◆ **DATA RECORDS**:
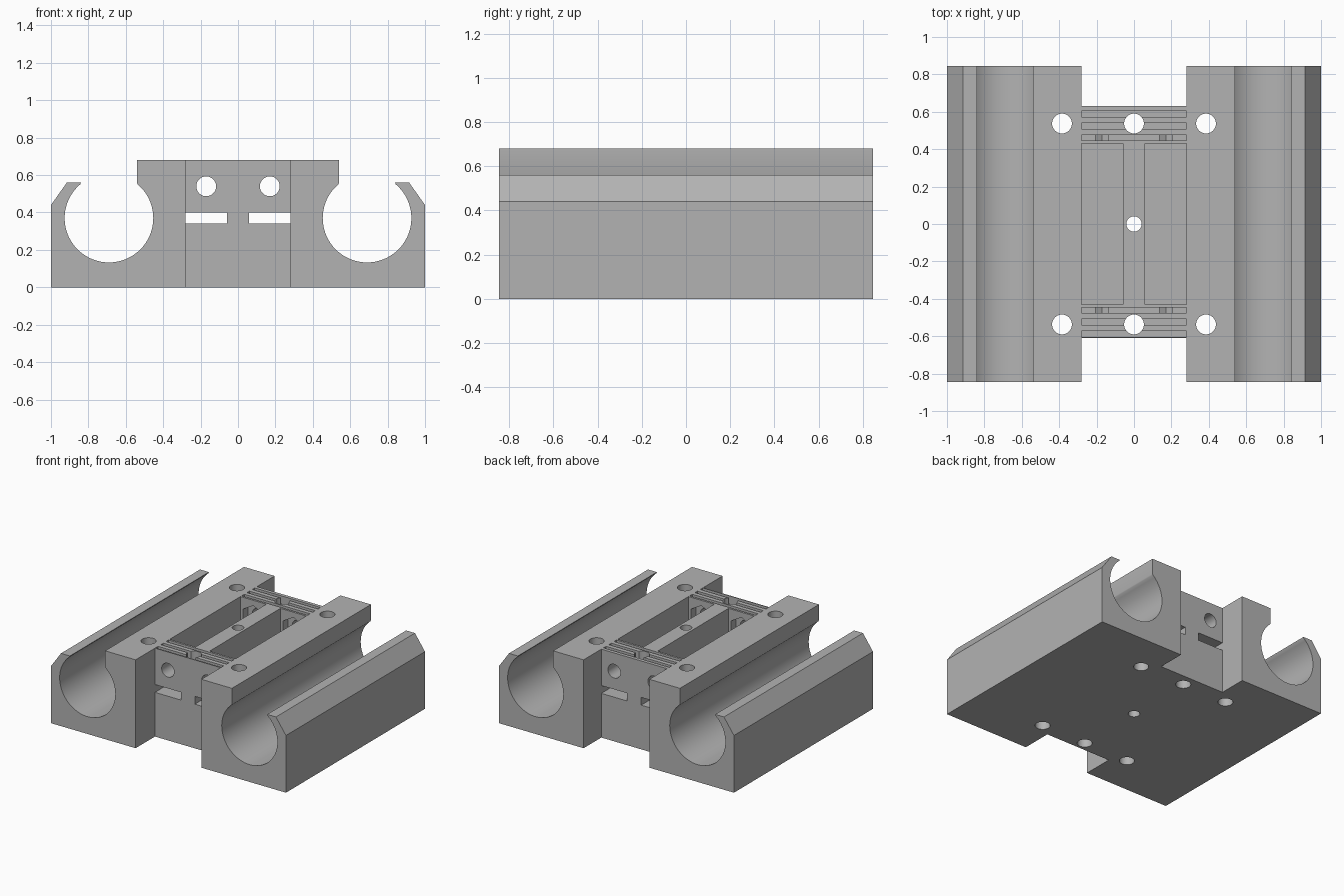
import bpy, bmesh, math
from mathutils import Matrix, Vector

if "Cube" in bpy.data.objects:
    bpy.data.objects.remove(bpy.data.objects["Cube"], do_unlink=True)

grey = bpy.data.materials.new("light grey plastic")
grey.use_nodes = True
colour = (0.45, 0.45, 0.45, 1)
grey.diffuse_color = colour
grey.node_tree.nodes["Principled BSDF"].inputs["Base Color"].default_value = colour


def make_object(name, bm):
    bmesh.ops.recalc_face_normals(bm, faces=bm.faces)
    mesh = bpy.data.meshes.new(name)
    bm.to_mesh(mesh)
    bm.free()
    mesh.materials.append(grey)
    obj = bpy.data.objects.new(name, mesh)
    bpy.context.collection.objects.link(obj)
    return obj


def box(name, x, y, z):
    bm = bmesh.new()
    bmesh.ops.create_cube(bm, size=1)
    for v in bm.verts:
        v.co = Vector([lo + (c + 0.5) * (hi - lo) for c, (lo, hi) in zip(v.co, (x, y, z))])
    return make_object(name, bm)


def rod(name, centre, radius, length, axis="Z", sides=48):
    bm = bmesh.new()
    turn = Matrix.Rotation(math.pi / 2, 4, "X") if axis == "Y" else Matrix()
    bmesh.ops.create_cone(bm, cap_ends=True, segments=sides, radius1=radius,
                          radius2=radius, depth=length,
                          matrix=Matrix.Translation(centre) @ turn)
    return make_object(name, bm)


def cut(target, cutters):
    for c in cutters:
        c.hide_render = True
        mod = target.modifiers.new("cut", "BOOLEAN")
        mod.operation, mod.solver, mod.object = "DIFFERENCE", "EXACT", c
    graph = bpy.context.evaluated_depsgraph_get()
    graph.update()
    mesh = bpy.data.meshes.new_from_object(target.evaluated_get(graph))
    target.modifiers.clear()
    target.data = mesh
    for c in cutters:
        bpy.data.objects.remove(c, do_unlink=True)


def smooth(obj):
    bpy.ops.object.select_all(action="DESELECT")
    obj.select_set(True)
    bpy.context.view_layer.objects.active = obj
    bpy.ops.object.shade_smooth_by_angle(angle=math.radians(30))


TOP, HALF, INNER = 0.68, 0.845, 0.28
HOLE = 0.053
HOLE_Y = 0.537


# Bearing rails: open round channel beside a raised inner ledge
def bearing_rail(name, side):
    cx, cz, r = 0.69, 0.37, 0.237
    start = math.atan2(0.183, 0.155)
    end = -math.pi - start
    arc = [(cx + r * math.cos(a), cz + r * math.sin(a))
           for a in (start + (end - start) * i / 56 for i in range(57))]
    outline = [(INNER, 0), (1, 0), (1, 0.44), (0.915, 0.56), (0.84, 0.56)]
    outline += arc + [(0.54, 0.56), (0.54, TOP), (INNER, TOP)]
    bm = bmesh.new()
    face = bm.faces.new([bm.verts.new((side * x, -HALF, z)) for x, z in outline])
    swept = bmesh.ops.extrude_face_region(bm, geom=[face])["geom"]
    bmesh.ops.translate(bm, vec=(0, 2 * HALF, 0),
                        verts=[v for v in swept if isinstance(v, bmesh.types.BMVert)])
    rail = make_object(name, bm)
    cut(rail, [rod("screw_cutter", (side * 0.385, y, 0.34), HOLE, 2)
               for y in (-HOLE_Y, HOLE_Y)])
    smooth(rail)


bearing_rail("left_bearing_rail", 1)
bearing_rail("right_bearing_rail", -1)

# Centre block: two deep pockets with a rib between them
centre = box("centre_block", (-INNER, INNER), (-0.61, 0.63), (0, TOP))
cutters = [rod("centre_hole_cutter", (0, 0, 0.34), 0.041, 2)]
for side in (-1, 1):
    span = sorted((side * 0.06, side * 0.3))
    cutters.append(box("pocket_cutter", span, (-0.43, 0.43), (0.34, 0.9)))
    cutters.append(box("belt_slot_cutter", span, (-1, 1), (0.34, 0.4)))
    cutters.append(rod("cross_hole_cutter", (side * 0.17, 0, 0.54), HOLE, 2, "Y"))
    # Hexagonal nut recesses on the pocket side of the end walls
    cutters.append(rod("nut_cutter", (side * 0.17, 0, 0.54), 0.1, 0.98, "Y", 6))
    cutters.append(rod("screw_cutter", (0, side * HOLE_Y, 0.34), HOLE, 2))
    # Belt-tooth grooves across the end walls
    for y in (0.461, 0.524, 0.588):
        cutters.append(box("groove_cutter", (-0.3, 0.3),
                           (side * y - 0.015, side * y + 0.015), (TOP - 0.06, 0.9)))
# Nut cutters must leave the rib whole, so the rib is its own part
cut(centre, cutters)
smooth(centre)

◆ **TASK TO CARRY OUT**:
Output, unchanged, the lines from the line with "(side * y - 0.015, side" through the final line of the material.

◆ **ANSWER TO THIS PROBLEM**:
                           (side * y - 0.015, side * y + 0.015), (TOP - 0.06, 0.9)))
# Nut cutters must leave the rib whole, so the rib is its own part
cut(centre, cutters)
smooth(centre)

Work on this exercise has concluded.